REQUIRED ACTION ▸ In the listing that follows, count each line where the word "setAttribute" appears; write nothing but the count.

[Start of Attachment]

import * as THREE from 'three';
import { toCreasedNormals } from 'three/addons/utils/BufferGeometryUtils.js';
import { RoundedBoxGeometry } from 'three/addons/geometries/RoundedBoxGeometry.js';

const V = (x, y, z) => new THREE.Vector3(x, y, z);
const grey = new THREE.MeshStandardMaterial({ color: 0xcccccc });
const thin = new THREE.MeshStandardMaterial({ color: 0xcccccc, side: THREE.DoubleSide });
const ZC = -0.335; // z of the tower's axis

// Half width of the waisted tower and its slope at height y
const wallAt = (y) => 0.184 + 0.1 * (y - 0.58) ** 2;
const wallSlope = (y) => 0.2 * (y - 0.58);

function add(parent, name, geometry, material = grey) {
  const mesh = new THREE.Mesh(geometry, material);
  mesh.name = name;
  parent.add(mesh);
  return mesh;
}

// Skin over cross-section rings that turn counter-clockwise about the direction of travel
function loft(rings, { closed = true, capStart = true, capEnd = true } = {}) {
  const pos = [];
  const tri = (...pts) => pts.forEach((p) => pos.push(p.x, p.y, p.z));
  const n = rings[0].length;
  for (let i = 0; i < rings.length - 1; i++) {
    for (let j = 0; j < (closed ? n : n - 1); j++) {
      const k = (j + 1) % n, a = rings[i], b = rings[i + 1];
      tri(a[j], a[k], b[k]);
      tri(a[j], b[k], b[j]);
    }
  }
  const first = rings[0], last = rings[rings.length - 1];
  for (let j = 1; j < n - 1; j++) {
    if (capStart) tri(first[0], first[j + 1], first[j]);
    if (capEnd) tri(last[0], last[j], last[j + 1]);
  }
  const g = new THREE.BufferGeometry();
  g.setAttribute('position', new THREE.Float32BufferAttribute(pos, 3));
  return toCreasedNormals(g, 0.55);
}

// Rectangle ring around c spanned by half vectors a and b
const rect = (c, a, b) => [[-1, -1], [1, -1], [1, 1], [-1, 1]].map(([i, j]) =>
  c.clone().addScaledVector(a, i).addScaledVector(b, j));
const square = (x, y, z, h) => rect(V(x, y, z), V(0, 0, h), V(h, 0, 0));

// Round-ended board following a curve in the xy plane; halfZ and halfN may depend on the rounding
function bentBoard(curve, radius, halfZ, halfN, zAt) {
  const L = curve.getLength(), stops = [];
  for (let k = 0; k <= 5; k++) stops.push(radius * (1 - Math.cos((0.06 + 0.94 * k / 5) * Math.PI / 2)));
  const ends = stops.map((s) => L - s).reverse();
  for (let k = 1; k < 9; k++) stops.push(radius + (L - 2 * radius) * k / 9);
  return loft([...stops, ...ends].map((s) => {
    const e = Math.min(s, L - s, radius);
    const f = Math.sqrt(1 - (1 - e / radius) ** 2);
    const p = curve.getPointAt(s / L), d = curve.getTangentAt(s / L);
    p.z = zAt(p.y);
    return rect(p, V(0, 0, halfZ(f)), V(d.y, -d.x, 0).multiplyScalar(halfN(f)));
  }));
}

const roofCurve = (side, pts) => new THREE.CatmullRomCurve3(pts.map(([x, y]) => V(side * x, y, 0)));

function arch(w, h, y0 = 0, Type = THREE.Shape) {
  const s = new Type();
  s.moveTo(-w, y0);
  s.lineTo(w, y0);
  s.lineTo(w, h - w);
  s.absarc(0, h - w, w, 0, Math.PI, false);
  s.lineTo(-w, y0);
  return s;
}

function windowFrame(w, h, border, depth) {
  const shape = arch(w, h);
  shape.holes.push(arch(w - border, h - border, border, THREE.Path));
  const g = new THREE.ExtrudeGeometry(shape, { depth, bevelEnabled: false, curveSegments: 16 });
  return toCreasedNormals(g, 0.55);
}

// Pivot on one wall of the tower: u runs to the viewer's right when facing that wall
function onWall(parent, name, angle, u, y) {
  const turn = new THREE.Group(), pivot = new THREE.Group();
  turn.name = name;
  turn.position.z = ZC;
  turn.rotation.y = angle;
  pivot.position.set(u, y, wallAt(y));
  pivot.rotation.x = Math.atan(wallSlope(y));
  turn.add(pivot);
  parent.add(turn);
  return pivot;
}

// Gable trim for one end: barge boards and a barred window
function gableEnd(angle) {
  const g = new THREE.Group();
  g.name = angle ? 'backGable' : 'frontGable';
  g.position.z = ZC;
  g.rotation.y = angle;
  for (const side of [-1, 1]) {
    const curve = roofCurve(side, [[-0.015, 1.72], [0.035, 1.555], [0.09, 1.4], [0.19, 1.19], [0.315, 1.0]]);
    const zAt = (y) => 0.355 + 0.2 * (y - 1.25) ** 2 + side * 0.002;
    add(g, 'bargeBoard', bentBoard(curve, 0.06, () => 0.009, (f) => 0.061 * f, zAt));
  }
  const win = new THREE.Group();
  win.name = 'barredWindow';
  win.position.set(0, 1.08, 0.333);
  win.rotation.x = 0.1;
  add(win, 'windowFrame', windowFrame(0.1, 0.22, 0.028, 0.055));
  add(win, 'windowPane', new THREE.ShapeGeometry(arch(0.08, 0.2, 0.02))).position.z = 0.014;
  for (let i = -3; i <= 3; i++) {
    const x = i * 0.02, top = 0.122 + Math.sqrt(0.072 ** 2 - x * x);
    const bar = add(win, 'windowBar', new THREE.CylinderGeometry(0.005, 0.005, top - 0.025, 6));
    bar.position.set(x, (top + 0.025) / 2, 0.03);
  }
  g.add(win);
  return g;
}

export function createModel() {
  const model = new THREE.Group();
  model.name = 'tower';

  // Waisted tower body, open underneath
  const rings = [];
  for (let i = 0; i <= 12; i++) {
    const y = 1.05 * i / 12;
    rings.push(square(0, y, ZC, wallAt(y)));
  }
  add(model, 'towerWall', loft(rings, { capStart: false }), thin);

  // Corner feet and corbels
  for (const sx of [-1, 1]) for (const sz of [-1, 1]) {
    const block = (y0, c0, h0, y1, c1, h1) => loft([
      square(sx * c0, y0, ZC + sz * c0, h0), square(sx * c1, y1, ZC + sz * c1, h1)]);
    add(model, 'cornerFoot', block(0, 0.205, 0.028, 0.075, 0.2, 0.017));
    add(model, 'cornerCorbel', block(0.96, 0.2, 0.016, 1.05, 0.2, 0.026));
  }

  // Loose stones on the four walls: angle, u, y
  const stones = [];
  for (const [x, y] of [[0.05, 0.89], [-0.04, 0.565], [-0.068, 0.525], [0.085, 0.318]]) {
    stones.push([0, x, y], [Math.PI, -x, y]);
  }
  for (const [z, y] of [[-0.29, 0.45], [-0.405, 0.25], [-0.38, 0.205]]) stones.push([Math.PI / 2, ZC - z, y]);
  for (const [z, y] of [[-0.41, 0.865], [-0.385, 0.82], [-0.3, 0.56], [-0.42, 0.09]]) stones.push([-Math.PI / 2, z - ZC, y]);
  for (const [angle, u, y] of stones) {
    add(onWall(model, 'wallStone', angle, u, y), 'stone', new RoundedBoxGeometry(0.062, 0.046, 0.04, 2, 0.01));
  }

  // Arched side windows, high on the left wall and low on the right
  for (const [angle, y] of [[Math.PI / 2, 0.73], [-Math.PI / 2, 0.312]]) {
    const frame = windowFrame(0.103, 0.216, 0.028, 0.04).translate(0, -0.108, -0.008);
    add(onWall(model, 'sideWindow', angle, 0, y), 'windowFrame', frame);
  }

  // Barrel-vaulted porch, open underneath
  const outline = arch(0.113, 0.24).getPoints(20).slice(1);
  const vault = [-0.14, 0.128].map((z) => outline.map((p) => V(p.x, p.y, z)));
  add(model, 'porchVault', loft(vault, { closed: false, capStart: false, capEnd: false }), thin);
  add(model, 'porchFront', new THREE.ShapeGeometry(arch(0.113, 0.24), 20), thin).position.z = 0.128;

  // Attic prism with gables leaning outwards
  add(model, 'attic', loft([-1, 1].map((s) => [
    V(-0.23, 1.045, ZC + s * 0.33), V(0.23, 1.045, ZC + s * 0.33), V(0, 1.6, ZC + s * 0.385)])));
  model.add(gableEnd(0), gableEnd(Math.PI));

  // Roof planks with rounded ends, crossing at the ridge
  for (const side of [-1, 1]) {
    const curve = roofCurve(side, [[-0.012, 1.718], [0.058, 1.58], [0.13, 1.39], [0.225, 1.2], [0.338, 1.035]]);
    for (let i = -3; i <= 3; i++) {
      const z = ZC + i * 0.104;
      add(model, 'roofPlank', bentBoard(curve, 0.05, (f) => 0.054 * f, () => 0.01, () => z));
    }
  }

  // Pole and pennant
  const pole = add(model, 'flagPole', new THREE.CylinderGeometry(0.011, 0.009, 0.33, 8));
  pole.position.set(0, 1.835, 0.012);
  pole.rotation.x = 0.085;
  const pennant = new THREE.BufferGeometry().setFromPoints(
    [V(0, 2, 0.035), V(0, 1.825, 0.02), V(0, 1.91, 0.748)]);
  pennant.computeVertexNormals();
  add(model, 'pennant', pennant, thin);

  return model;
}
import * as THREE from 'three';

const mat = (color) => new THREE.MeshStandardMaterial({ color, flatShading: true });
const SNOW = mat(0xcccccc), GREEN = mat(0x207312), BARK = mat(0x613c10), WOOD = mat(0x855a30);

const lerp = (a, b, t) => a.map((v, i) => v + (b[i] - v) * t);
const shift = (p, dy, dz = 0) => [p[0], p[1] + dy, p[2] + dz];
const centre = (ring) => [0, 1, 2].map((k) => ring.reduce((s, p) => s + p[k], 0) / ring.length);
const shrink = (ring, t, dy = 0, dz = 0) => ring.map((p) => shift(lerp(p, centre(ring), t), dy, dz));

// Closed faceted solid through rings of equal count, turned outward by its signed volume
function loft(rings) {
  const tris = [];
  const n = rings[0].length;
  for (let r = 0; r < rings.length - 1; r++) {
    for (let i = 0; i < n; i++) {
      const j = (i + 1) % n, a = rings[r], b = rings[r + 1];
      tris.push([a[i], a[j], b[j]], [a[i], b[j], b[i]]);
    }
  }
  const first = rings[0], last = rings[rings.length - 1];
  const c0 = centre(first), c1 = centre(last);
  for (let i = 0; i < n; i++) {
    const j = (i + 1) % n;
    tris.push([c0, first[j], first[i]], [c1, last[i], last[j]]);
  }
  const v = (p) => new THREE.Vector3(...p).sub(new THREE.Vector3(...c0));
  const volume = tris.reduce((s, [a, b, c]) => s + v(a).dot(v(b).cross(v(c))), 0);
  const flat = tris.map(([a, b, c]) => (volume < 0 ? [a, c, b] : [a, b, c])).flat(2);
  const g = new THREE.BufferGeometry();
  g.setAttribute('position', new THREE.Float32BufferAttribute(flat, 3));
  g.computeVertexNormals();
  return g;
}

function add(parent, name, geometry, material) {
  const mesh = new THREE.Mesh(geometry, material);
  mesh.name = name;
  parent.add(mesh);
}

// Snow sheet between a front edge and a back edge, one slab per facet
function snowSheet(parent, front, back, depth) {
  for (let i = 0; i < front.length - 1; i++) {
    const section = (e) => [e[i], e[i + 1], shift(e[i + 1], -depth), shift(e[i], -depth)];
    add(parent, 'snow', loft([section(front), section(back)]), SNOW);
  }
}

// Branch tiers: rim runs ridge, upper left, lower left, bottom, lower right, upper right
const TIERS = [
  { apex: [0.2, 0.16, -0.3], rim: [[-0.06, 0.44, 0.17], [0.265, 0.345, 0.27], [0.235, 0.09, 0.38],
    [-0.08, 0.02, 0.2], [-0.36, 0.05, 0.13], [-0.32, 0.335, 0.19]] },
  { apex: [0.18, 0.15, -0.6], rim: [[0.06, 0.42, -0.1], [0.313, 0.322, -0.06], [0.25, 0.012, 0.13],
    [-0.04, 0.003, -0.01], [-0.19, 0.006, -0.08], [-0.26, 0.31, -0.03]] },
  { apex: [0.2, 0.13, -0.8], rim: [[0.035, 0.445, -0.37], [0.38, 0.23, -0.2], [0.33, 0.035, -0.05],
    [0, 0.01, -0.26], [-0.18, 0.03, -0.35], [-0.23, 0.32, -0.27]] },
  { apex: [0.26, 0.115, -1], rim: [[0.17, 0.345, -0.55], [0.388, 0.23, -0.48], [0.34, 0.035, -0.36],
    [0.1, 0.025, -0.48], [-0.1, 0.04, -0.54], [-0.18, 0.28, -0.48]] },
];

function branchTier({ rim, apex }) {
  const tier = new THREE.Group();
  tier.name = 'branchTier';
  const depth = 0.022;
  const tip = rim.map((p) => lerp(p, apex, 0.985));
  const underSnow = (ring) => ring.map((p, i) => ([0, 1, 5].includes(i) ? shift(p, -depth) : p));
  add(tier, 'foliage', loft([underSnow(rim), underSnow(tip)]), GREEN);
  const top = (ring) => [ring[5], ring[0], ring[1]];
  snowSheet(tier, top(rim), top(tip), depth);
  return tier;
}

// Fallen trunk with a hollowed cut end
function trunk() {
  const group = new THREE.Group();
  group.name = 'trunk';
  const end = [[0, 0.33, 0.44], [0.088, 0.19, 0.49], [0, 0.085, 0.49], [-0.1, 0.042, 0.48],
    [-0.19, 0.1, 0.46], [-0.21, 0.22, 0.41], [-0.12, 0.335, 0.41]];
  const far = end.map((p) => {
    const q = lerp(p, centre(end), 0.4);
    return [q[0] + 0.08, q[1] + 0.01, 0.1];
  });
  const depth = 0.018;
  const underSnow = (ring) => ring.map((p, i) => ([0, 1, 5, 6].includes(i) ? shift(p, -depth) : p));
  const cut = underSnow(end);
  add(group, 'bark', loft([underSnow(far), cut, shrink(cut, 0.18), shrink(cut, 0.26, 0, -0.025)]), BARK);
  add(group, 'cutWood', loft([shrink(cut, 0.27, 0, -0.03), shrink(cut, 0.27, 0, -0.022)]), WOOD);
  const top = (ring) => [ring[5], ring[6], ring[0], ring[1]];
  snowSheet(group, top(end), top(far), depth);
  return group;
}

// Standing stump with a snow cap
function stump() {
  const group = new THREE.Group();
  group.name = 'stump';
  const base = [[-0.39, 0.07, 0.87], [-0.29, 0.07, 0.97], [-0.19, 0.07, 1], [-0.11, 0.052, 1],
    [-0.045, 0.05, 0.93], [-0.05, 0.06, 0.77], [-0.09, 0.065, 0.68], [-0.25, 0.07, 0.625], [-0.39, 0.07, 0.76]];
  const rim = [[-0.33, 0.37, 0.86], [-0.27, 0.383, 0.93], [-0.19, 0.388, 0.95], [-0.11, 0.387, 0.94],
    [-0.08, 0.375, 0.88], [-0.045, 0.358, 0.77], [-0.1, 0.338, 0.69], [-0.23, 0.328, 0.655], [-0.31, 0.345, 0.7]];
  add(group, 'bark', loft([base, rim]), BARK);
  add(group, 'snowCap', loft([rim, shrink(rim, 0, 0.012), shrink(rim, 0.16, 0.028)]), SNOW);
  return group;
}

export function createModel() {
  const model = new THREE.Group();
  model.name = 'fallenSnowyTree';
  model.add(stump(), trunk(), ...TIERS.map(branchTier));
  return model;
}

[End of Attachment]

TASK ANSWER ▸ 2